MAZZARELLI, J.P., ANDRIAS, SULLIVAN, WILLIAMS, MALONE, JJ. Richard M. Greenberg, Office of the Appellate Defender, New York (Rosemary Herbert of counsel), for appellant.
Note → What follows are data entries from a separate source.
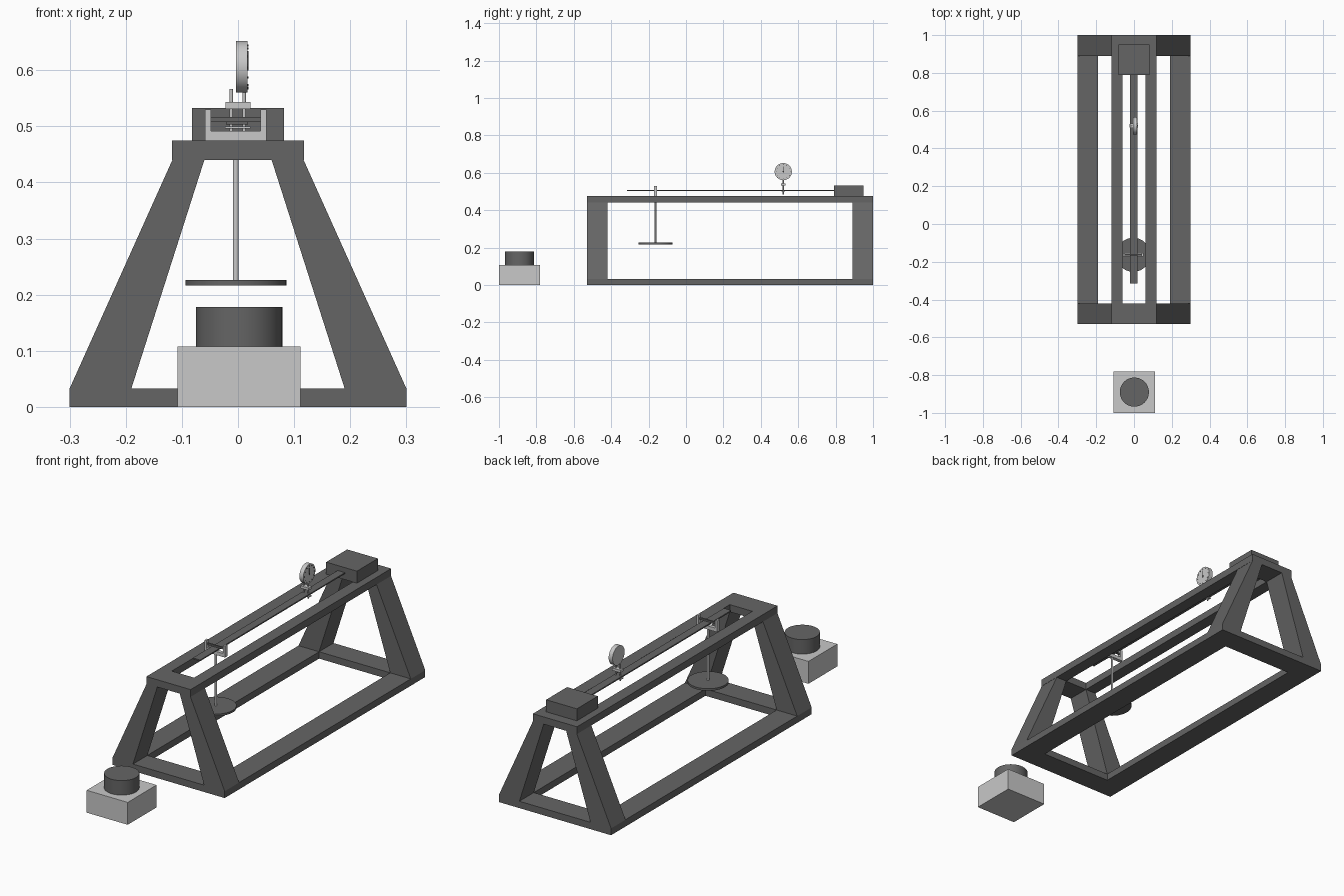
import bpy, bmesh, math
from mathutils import Matrix, Vector

if "Cube" in bpy.data.objects:
    bpy.data.objects.remove(bpy.data.objects["Cube"])


def material(name, v):
    m = bpy.data.materials.new(name)
    m.diffuse_color = (v, v, v, 1)
    m.use_nodes = True
    m.node_tree.nodes["Principled BSDF"].inputs["Base Color"].default_value = m.diffuse_color
    return m


DARK = material("dark grey steel", 0.13)
LIGHT = material("light grey metal", 0.58)
BLACK = material("dial marking black", 0.03)


def finish(name, bm, mat, smooth=False):
    bmesh.ops.recalc_face_normals(bm, faces=bm.faces)
    me = bpy.data.meshes.new(name)
    bm.to_mesh(me)
    bm.free()
    me.materials.append(mat)
    ob = bpy.data.objects.new(name, me)
    bpy.context.collection.objects.link(ob)
    if smooth:
        bpy.ops.object.select_all(action='DESELECT')
        bpy.context.view_layer.objects.active = ob
        ob.select_set(True)
        bpy.ops.object.shade_smooth_by_angle(angle=math.radians(35))
    return ob


def box(name, x, y, z, mat):
    bm = bmesh.new()
    size = (x[1] - x[0], y[1] - y[0], z[1] - z[0])
    centre = [(a + b) / 2 for a, b in (x, y, z)]
    bmesh.ops.create_cube(bm, size=1, matrix=Matrix.Translation(centre) @ Matrix.Diagonal((*size, 1)))
    return finish(name, bm, mat)


def cylinder(name, a, b, r, mat, sides=48):
    a, b = Vector(a), Vector(b)
    rot = (b - a).to_track_quat('Z', 'Y').to_matrix().to_4x4()
    bm = bmesh.new()
    bmesh.ops.create_cone(bm, cap_ends=True, segments=sides, radius1=r, radius2=r,
                          depth=(b - a).length, matrix=Matrix.Translation((a + b) / 2) @ rot)
    return finish(name, bm, mat, True)


def prism(name, profile, y0, y1, mat):
    """Extrude an x-z outline along y."""
    bm = bmesh.new()
    f = bm.faces.new([bm.verts.new((x, y0, z)) for x, z in profile])
    ext = bmesh.ops.extrude_face_region(bm, geom=[f])
    bmesh.ops.translate(bm, vec=(0, y1 - y0, 0),
                        verts=[v for v in ext['geom'] if isinstance(v, bmesh.types.BMVert)])
    return finish(name, bm, mat)


def ring_frame(name, hx, ix, z0, z1):
    """Rectangular frame with an open middle."""
    bm = bmesh.new()
    loops = []
    for z in (z0, z1):
        for h, ya, yb in ((hx, -0.53, 1.0), (ix, -0.42, 0.89)):
            loops.append([bm.verts.new(p) for p in ((-h, ya, z), (h, ya, z), (h, yb, z), (-h, yb, z))])
    for p, q in ((0, 1), (2, 3), (0, 2), (1, 3)):
        for i in range(4):
            j = (i + 1) % 4
            bm.faces.new((loops[p][i], loops[p][j], loops[q][j], loops[q][i]))
    return finish(name, bm, DARK)


# Main stand: base, top frame and four sloping legs
ring_frame("base_frame", 0.30, 0.19, 0, 0.033)
ring_frame("top_frame", 0.118, 0.06, 0.44, 0.475)
for end, y0, y1 in (("front", -0.53, -0.42), ("back", 0.89, 1.0)):
    for side, s in (("left", -1), ("right", 1)):
        prism(f"{end}_{side}_leg", [(s * 0.30, 0.033), (s * 0.19, 0.033), (s * 0.06, 0.44), (s * 0.117, 0.44)],
              y0, y1, DARK)

# Clamp block and cantilever beam
box("clamp_block", (-0.082, 0.082), (0.79, 0.95), (0.475, 0.533), DARK)
box("test_beam", (-0.021, 0.018), (-0.315, 0.80), (0.503, 0.509), DARK)

# Stirrup over the beam with hanging load pan
CX, CY = -0.004, -0.163
prism("stirrup", [(CX - 0.055, 0.530), (CX - 0.055, 0.475), (CX + 0.055, 0.475), (CX + 0.055, 0.530),
                  (CX + 0.044, 0.530), (CX + 0.044, 0.492), (CX - 0.044, 0.492), (CX - 0.044, 0.530)],
      CY - 0.009, CY + 0.009, LIGHT)
box("stirrup_crossbar", (CX - 0.044, CX + 0.044), (CY - 0.004, CY + 0.004), (0.509, 0.517), DARK)
cylinder("hanger_rod", (CX, CY, 0.22), (CX, CY, 0.48), 0.005, LIGHT, 24)
cylinder("load_pan", (CX, CY, 0.216), (CX, CY, 0.226), 0.09, DARK, 64)

# Dial gauge holder and plunger
GY = 0.52
box("gauge_clamp", (-0.022, 0.022), (GY - 0.012, GY + 0.012), (0.531, 0.543), LIGHT)
box("gauge_lower_clamp", (-0.023, 0.022), (GY - 0.010, GY + 0.010), (0.496, 0.500), LIGHT)
cylinder("gauge_screw", (-0.012, GY, 0.485), (-0.012, GY, 0.567), 0.003, LIGHT, 16)
cylinder("gauge_stem", (0.011, GY, 0.485), (0.011, GY, 0.565), 0.003, LIGHT, 16)

# Dial with tick marks and needle on its right face
GZ = 0.606
cylinder("gauge_dial", (-0.004, GY, GZ), (0.017, GY, GZ), 0.046, LIGHT, 64)
for i in range(12):
    t = i * math.tau / 12
    y, z = GY + 0.038 * math.cos(t), GZ + 0.038 * math.sin(t)
    cylinder(f"dial_tick_{i + 1}", (0.0165, y, z), (0.019, y, z), 0.002, BLACK, 8)
box("dial_needle", (0.0165, 0.0185), (GY - 0.001, GY + 0.001), (GZ - 0.006, GZ + 0.028), BLACK)
cylinder("needle_hub", (0.0165, GY, GZ), (0.019, GY, GZ), 0.004, BLACK, 16)

# Spare weight on its plinth
box("plinth", (-0.108, 0.111), (-1.0, -0.78), (0, 0.108), LIGHT)
cylinder("weight", (0.002, -0.89, 0.108), (0.002, -0.89, 0.178), 0.077, DARK, 64)
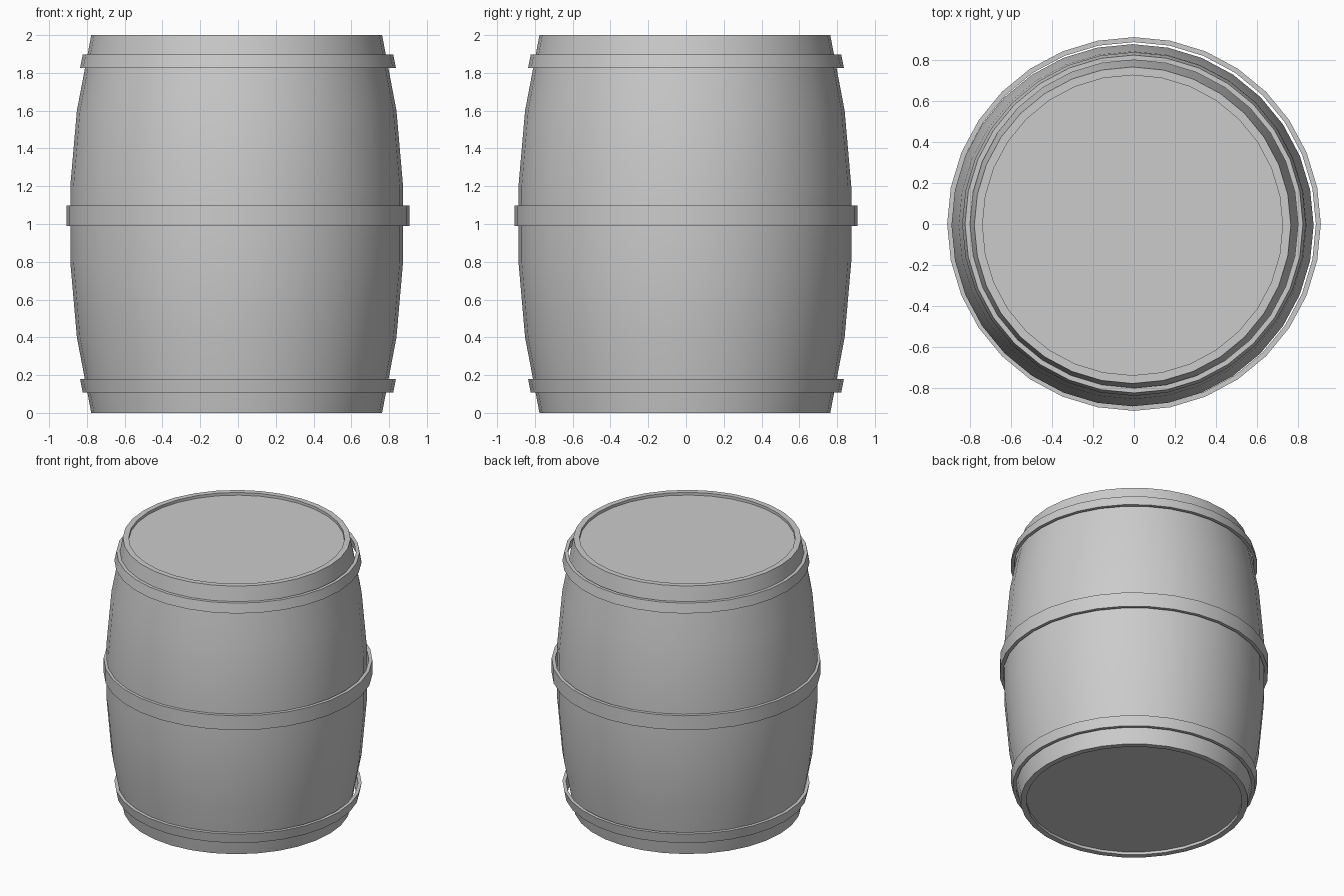
import bpy, bmesh, math

if "Cube" in bpy.data.objects:
    bpy.data.objects.remove(bpy.data.objects["Cube"])

SIDES = 32


def lathe(name, profile, offset=(0, 0), closed=False):
    """Spin an (r, z) profile around z; open ends are capped with flat discs."""
    bm = bmesh.new()
    rings = []
    for r, z in profile:
        rings.append([bm.verts.new((r * math.cos(2 * math.pi * i / SIDES),
                                    r * math.sin(2 * math.pi * i / SIDES), z))
                      for i in range(SIDES)])
    pairs = list(zip(rings, rings[1:]))
    if closed:
        pairs.append((rings[-1], rings[0]))
    for a, b in pairs:
        for i in range(SIDES):
            j = (i + 1) % SIDES
            bm.faces.new((a[i], a[j], b[j], b[i]))
    if not closed:
        bm.faces.new(rings[0])
        bm.faces.new(rings[-1])
    bmesh.ops.recalc_face_normals(bm, faces=bm.faces[:])
    mesh = bpy.data.meshes.new(name)
    bm.to_mesh(mesh)
    bm.free()
    ob = bpy.data.objects.new(name, mesh)
    ob.location = (offset[0], offset[1], 0)
    bpy.context.collection.objects.link(ob)
    bpy.ops.object.select_all(action='DESELECT')
    ob.select_set(True)
    bpy.context.view_layer.objects.active = ob
    bpy.ops.object.shade_smooth_by_angle(angle=math.radians(30))
    return ob


# Bulging body with recessed lids, sitting slightly off the hoop centre
lathe("barrel_body", [
    (0.73, 0.02), (0.73, 0), (0.77, 0), (0.846, 0.4), (0.881, 0.8),
    (0.881, 1.2), (0.846, 1.6), (0.77, 2), (0.73, 2), (0.73, 1.98)],
    offset=(-0.007, -0.006))


# Hoops: (bottom z, top z, bottom outer radius, top outer radius)
for name, z0, z1, r0, r1 in [
        ("bottom_hoop", 0.107, 0.18, 0.822, 0.836),
        ("middle_hoop", 0.99, 1.097, 0.909, 0.909),
        ("top_hoop", 1.826, 1.897, 0.836, 0.822)]:
    t = 0.024
    lathe(name, [(r0 - t, z0), (r0, z0), (r1, z1), (r1 - t, z1)], closed=True)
Robert M. Morgenthau, District Attorney, New York (Mary C. Farrington of counsel), for respondent.

Judgment, Supreme Court, New York County (Eduardo Padro, J.), rendered January 22, 2003, convicting defendant, after a jury trial, of nine counts of criminal sale of a controlled substance in the third degree and three counts of criminal sale of a controlled substance in or near school grounds, and sentencing him, as a second felony offender, to concurrent terms of 6 to 12 years, unanimously affirmed.

 The verdict was not against the weight of the evidence (see People v. Bleakley, 69 N.Y.2d 490, 515 N.Y.S.2d 761, 508 N.E.2d 672 [1987] ).   There is no basis for disturbing the jury's determinations concerning identification and credibility.   Multiple undercover officers, who repeatedly encountered defendant during an investigation lasting five months, had ample opportunity to acquaint themselves with defendant, who identified himself by his full name during one encounter.

 The court took sufficient remedial action to obviate any prejudice from the People's untimely mid-trial delivery of Rosario material.   Defendant received a full opportunity to use the material in question, and the court provided an adverse inference instruction.   The Rosario violation did not have any significant impact on defendant's misidentification defense (see People v. Harrell, 284 A.D.2d 248, 729 N.Y.S.2d 2 [2001], lv. denied 97 N.Y.2d 657, 737 N.Y.S.2d 58, 762 N.E.2d 936 [2001];  see also CPL 240.75), and defendant's arguments to the contrary are unpersuasive (compare People v. Goins, 73 N.Y.2d 989, 540 N.Y.S.2d 994, 538 N.E.2d 346 [1989] ).

 The court properly exercised its discretion in denying defendant's mistrial motion made when a police officer blurted out on cross-examination that he was told that defendant had a violent history.   The court's thorough curative actions were sufficient to prevent any prejudice (see People v. Santiago, 52 N.Y.2d 865, 437 N.Y.S.2d 75, 418 N.E.2d 668 [1981] ).

We perceive no basis for reducing the sentence.